Several publishers have recently changed the nature of their relationship with Amazon, moving to a business model whereby the publisher, not Amazon, is the seller of record for their books. Kindle books sold under this model are subject to sales tax based on the publisher’s state tax reporting obligations and the taxability of digital books in those states. Books where the publisher is the seller of record say “This price was set by the publisher.” Nothing has changed with respect to sales taxes on Kindle books where Amazon is the seller of record.
We are no tax experts, but in many states buyers are supposed to pay sales taxes for their online purchases even if the e-tailers do not charge it. So this announcement does not change anything in that regard. What it does is increase e-book prices a bit more for some customers. That’s another reason why some Kindle customers are not happy with the agency model adopted by a few top publishers on Amazon.

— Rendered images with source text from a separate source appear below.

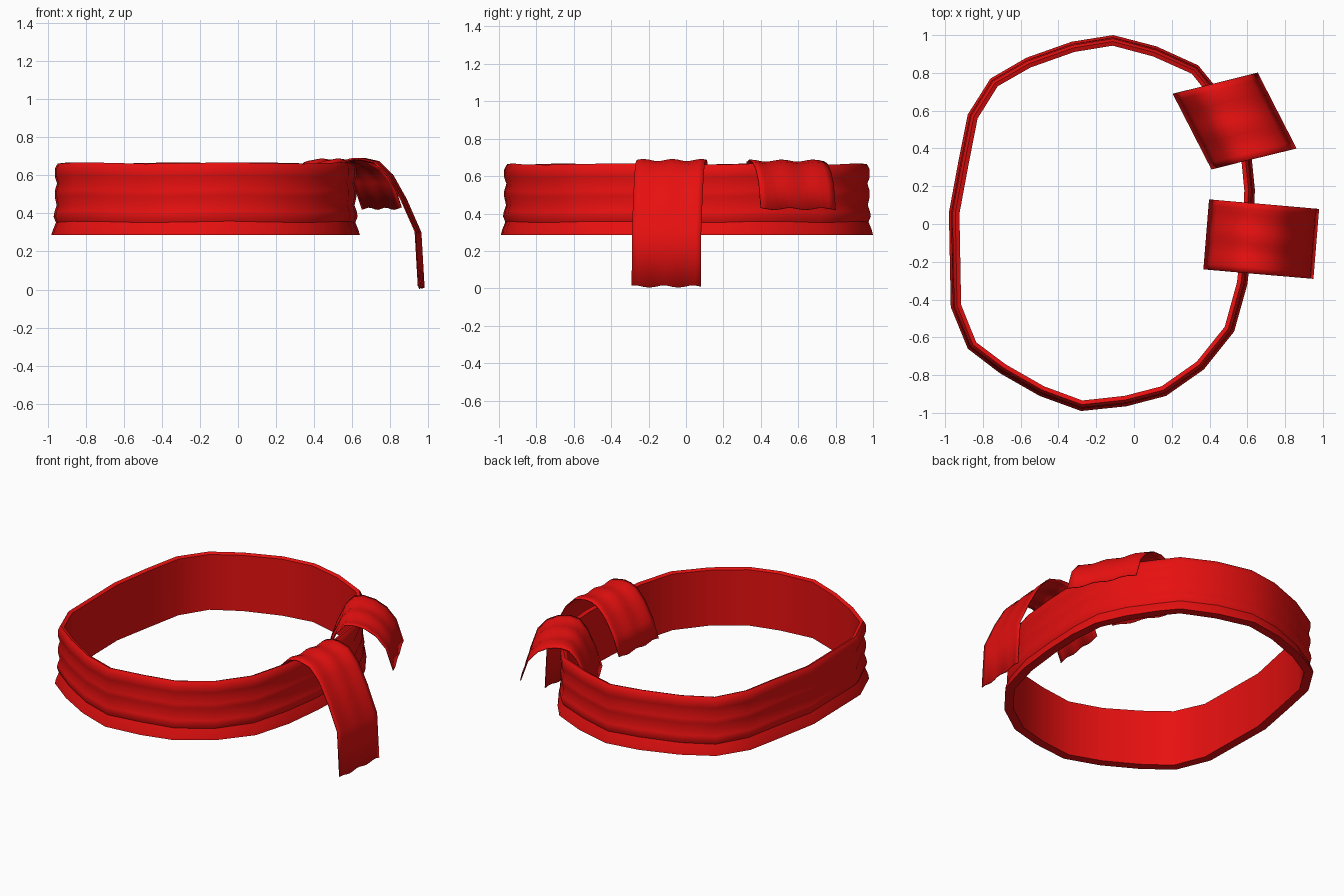
import bpy, bmesh, math
from mathutils import Vector

cube = bpy.data.objects.get("Cube")
if cube:
    bpy.data.objects.remove(cube, do_unlink=True)

RED = (0.8, 0.005, 0.005, 1)
red = bpy.data.materials.new("red_cloth")
red.use_nodes = True
red.diffuse_color = RED
bsdf = red.node_tree.nodes["Principled BSDF"]
bsdf.inputs["Base Color"].default_value = RED
bsdf.inputs["Roughness"].default_value = 0.8


def loft(name, rows, closed=False):
    """Skin a grid of points; closed wraps both directions."""
    bm = bmesh.new()
    grid = [[bm.verts.new(p) for p in row] for row in rows]
    n, m = len(grid), len(grid[0])
    for i in range(n if closed else n - 1):
        for j in range(m if closed else m - 1):
            a, b = grid[i], grid[(i + 1) % n]
            k = (j + 1) % m
            bm.faces.new((a[j], b[j], b[k], a[k]))
    bmesh.ops.recalc_face_normals(bm, faces=bm.faces)
    mesh = bpy.data.meshes.new(name)
    bm.to_mesh(mesh)
    bm.free()
    mesh.materials.append(red)
    obj = bpy.data.objects.new(name, mesh)
    bpy.context.collection.objects.link(obj)
    bpy.ops.object.select_all(action='DESELECT')
    obj.select_set(True)
    bpy.context.view_layer.objects.active = obj
    bpy.ops.object.shade_smooth_by_angle(angle=math.radians(40))
    return obj


# Head band: irregular outline swept with a pleated wall section
outline = [Vector(p) for p in (
    (-.11, 1), (.12, .94), (.34, .84), (.43, .73), (.54, .56), (.62, .38), (.64, .18),
    (.63, -.06), (.6, -.32), (.53, -.57), (.37, -.77), (.17, -.91), (-.04, -.965),
    (-.28, -.99), (-.5, -.91), (-.71, -.79), (-.88, -.66), (-.97, -.44), (-.98, .06),
    (-.93, .33), (-.88, .58), (-.76, .77), (-.57, .88), (-.33, .965))]
# (inward offset, height)
section = [(0, .285), (.006, .31), (.024, .355), (.012, .385), (.016, .41), (.028, .445),
           (.018, .49), (.018, .52), (.03, .56), (.018, .595), (.018, .635), (.028, .655),
           (.034, .664), (.056, .655), (.056, .285)]
rows = []
for i, p in enumerate(outline):
    d1 = (p - outline[i - 1]).normalized()
    d2 = (outline[(i + 1) % len(outline)] - p).normalized()
    inward = Vector((d1.y + d2.y, -d1.x - d2.x)).normalized()
    ripple = 0.004 * math.sin(i * 1.7)
    rows.append([(p.x + inward.x * o, p.y + inward.y * o,
                  z + (ripple if z > .3 else 0)) for o, z in section])
loft("head_band", rows, closed=True)


# Draped tails: a path over the band's rim, widened across with soft creases
def tail(name, path, y_start, slope, across, phase):
    steps = 12
    rows = []
    for i, (x, z) in enumerate(path):
        y = y_start + (x - path[0][0]) * slope
        row = []
        for j in range(steps + 1):
            t = j / steps - 0.5
            crease = 0.006 * math.sin(t * 15 + phase + i * 0.15)
            row.append((x + across[0] * t, y + across[1] * t, z + crease))
        rows.append(row)
    obj = loft(name, rows)
    solid = obj.modifiers.new("cloth_thickness", 'SOLIDIFY')
    solid.thickness = 0.006
    solid.offset = 0


tail("front_tail",
     [(.385, .38), (.43, .5), (.49, .6), (.55, .66), (.6, .68), (.65, .683), (.73, .665),
      (.8, .595), (.87, .47), (.945, .3), (.962, .01)],
     -.055, -.087, (.03, .37), 0.6)
tail("rear_tail",
     [(.31, .38), (.35, .5), (.4, .61), (.45, .668), (.51, .68), (.58, .668), (.65, .63),
      (.71, .56), (.755, .425)],
     .49, .247, (-.205, .4), 2.0)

Paying taxes on things we buy is not anything new. We have all done it in the past, and there is no reason to believe we won’t have to do it in the future. But the addition of sales tax for Kindle books is not going to make the already disgruntled Kindle customers happy:
I will not be purchasing books that have this restriction. Thanks for the heads up.
Says G. K. Thompson. Not the only customer complaining about this development. Amazon is the easy target here. The company could be forced to collect sales tax on all items in the near future. Will Kindle owners boycott Amazon over this? Some probably will. But, what will they do when the Congress takes up the Internet tax legislation?
Have you been charged sales tax for e-books on Amazon?